Show every line in the records below that contains the word "profile".

(Collected data)
((

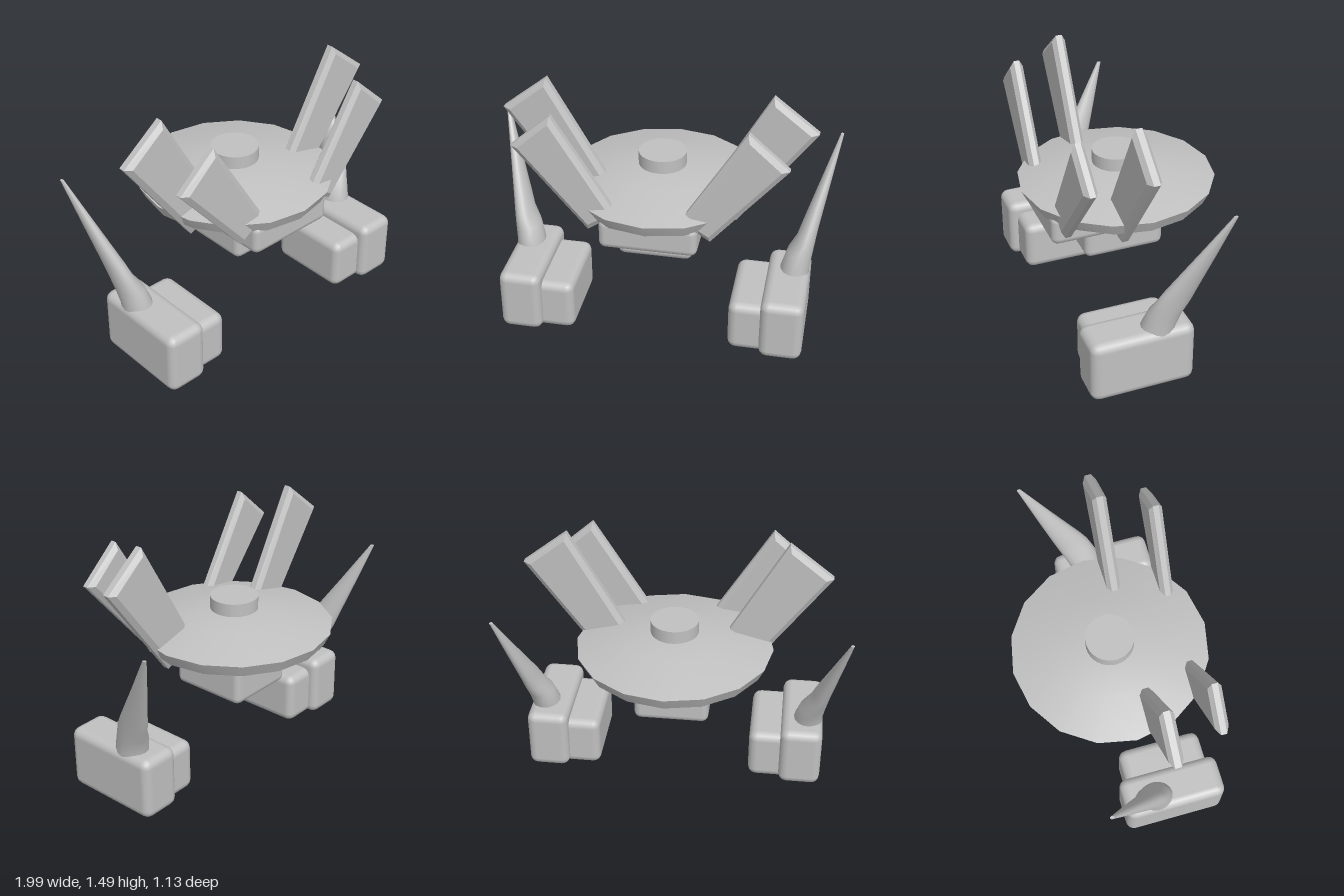
import * as THREE from 'three';
import { toCreasedNormals } from 'three/addons/utils/BufferGeometryUtils.js';
import { RoundedBoxGeometry } from 'three/addons/geometries/RoundedBoxGeometry.js';

const grey = new THREE.MeshStandardMaterial({ color: 0xc0c0c0 });
grey.name = 'plain grey';

function part(name, geometry) {
  const mesh = new THREE.Mesh(geometry, grey);
  mesh.name = name;
  return mesh;
}

// Rounded block given by its minimum and maximum corners
function block(name, min, max, radius) {
  const size = max.map((v, i) => v - min[i]);
  const mesh = part(name, new RoundedBoxGeometry(...size, 2, radius));
  mesh.position.set(...max.map((v, i) => (v + min[i]) / 2));
  return mesh;
}

// Flat tapered plate with chamfered edges, outlined in x and y
function plate(name, corners, z, thickness) {
  const shape = new THREE.Shape(corners.map(([x, y]) => new THREE.Vector2(x, y)));
  const bevel = 0.022;
  const geometry = new THREE.ExtrudeGeometry(shape, {
    depth: thickness - 2 * bevel, bevelThickness: bevel,
    bevelSize: 0.03, bevelOffset: -0.03, bevelSegments: 1,
  });
  geometry.translate(0, 0, z - thickness / 2 + bevel);
  return part(name, geometry);
}

// Leaning horn from horizontal elliptical rings: [y, centre x, centre z, radius x, radius z]
function horn(side) {
  const rings = [
    [0.30, 0.79, 0.07, 0.085, 0.10],
    [0.375, 0.79, 0.06, 0.083, 0.10],
    [0.47, 0.812, 0.03, 0.074, 0.10],
    [0.54, 0.84, 0.0, 0.056, 0.10],
    [0.61, 0.857, -0.031, 0.05, 0.092],
    [0.85, 0.922, -0.148, 0.03, 0.052],
    [1.095, 0.988, -0.264, 0.009, 0.012],
  ];
  const n = 16, positions = [], index = [];
  for (const [y, cx, cz, rx, rz] of rings) {
    for (let i = 0; i < n; i++) {
      const a = (i / n) * Math.PI * 2;
      positions.push(side * cx + rx * Math.sin(a), y, cz + rz * Math.cos(a));
    }
  }
  for (let r = 0; r < rings.length - 1; r++) {
    for (let i = 0; i < n; i++) {
      const a = r * n + i, b = r * n + (i + 1) % n;
      index.push(a, b, b + n, a, b + n, a + n);
    }
  }
  // tip cap
  const last = (rings.length - 1) * n;
  for (let i = 1; i < n - 1; i++) index.push(last, last + i, last + i + 1);
  const geometry = new THREE.BufferGeometry();
  geometry.setAttribute('position', new THREE.Float32BufferAttribute(positions, 3));
  geometry.setIndex(index);
  return part('horn', toCreasedNormals(geometry, 0.9));
}

// One foot pair, horn and two wing plates; side is +1 for left, -1 for right
function buildSide(side) {
  const group = new THREE.Group();
  group.name = side > 0 ? 'leftSide' : 'rightSide';
  const mirrored = (name, x0, x1, y1, z0, z1) => block(name,
    [Math.min(side * x0, side * x1), 0, z0], [Math.max(side * x0, side * x1), y1, z1], 0.05);
  group.add(mirrored('outerFoot', 0.635, 0.88, 0.372, -0.13, 0.47));
  group.add(mirrored('innerFoot', 0.45, 0.69, 0.31, -0.08, 0.42));
  group.add(horn(side));

  const flip = (points) => points.map(([x, y]) => [side * x, y]);
  group.add(plate('rearWing',
    flip([[0.447, 0.70], [0.874, 1.29], [0.623, 1.485], [0.235, 0.80]]), 0.118, 0.08));
  group.add(plate('frontWing',
    flip([[0.34, 0.73], [0.75, 1.215], [0.527, 1.41], [0.175, 0.84]]), 0.408, 0.076));
  return group;
}

export function createModel() {
  const model = new THREE.Group();
  model.name = 'model';

  // Saucer body with a slanted rim
  const profile = [[0, 0.745], [0.2, 0.747], [0.53, 0.793], [0.565, 0.865],
    [0.3, 0.933], [0.15, 0.953], [0, 0.96]].map(([r, y]) => new THREE.Vector2(r, y));
  model.add(part('saucer', toCreasedNormals(new THREE.LatheGeometry(profile, 16), 0.7)));

  // Round hatch on top
  const hatch = part('hatch', new THREE.CylinderGeometry(0.137, 0.137, 0.1, 32));
  hatch.position.y = 0.98;
  model.add(hatch);

  // Blocks hanging below the saucer
  model.add(block('upperBlock', [-0.275, 0.64, 0.03], [0.275, 0.82, 0.475], 0.04));
  model.add(block('lowerBlock', [-0.215, 0.465, -0.21], [0.215, 0.765, 0.262], 0.04));

  model.add(buildSide(1), buildSide(-1));
  return model;
}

))

◆ Output of the exercise:
  const profile = [[0, 0.745], [0.2, 0.747], [0.53, 0.793], [0.565, 0.865],
  model.add(part('saucer', toCreasedNormals(new THREE.LatheGeometry(profile, 16), 0.7)));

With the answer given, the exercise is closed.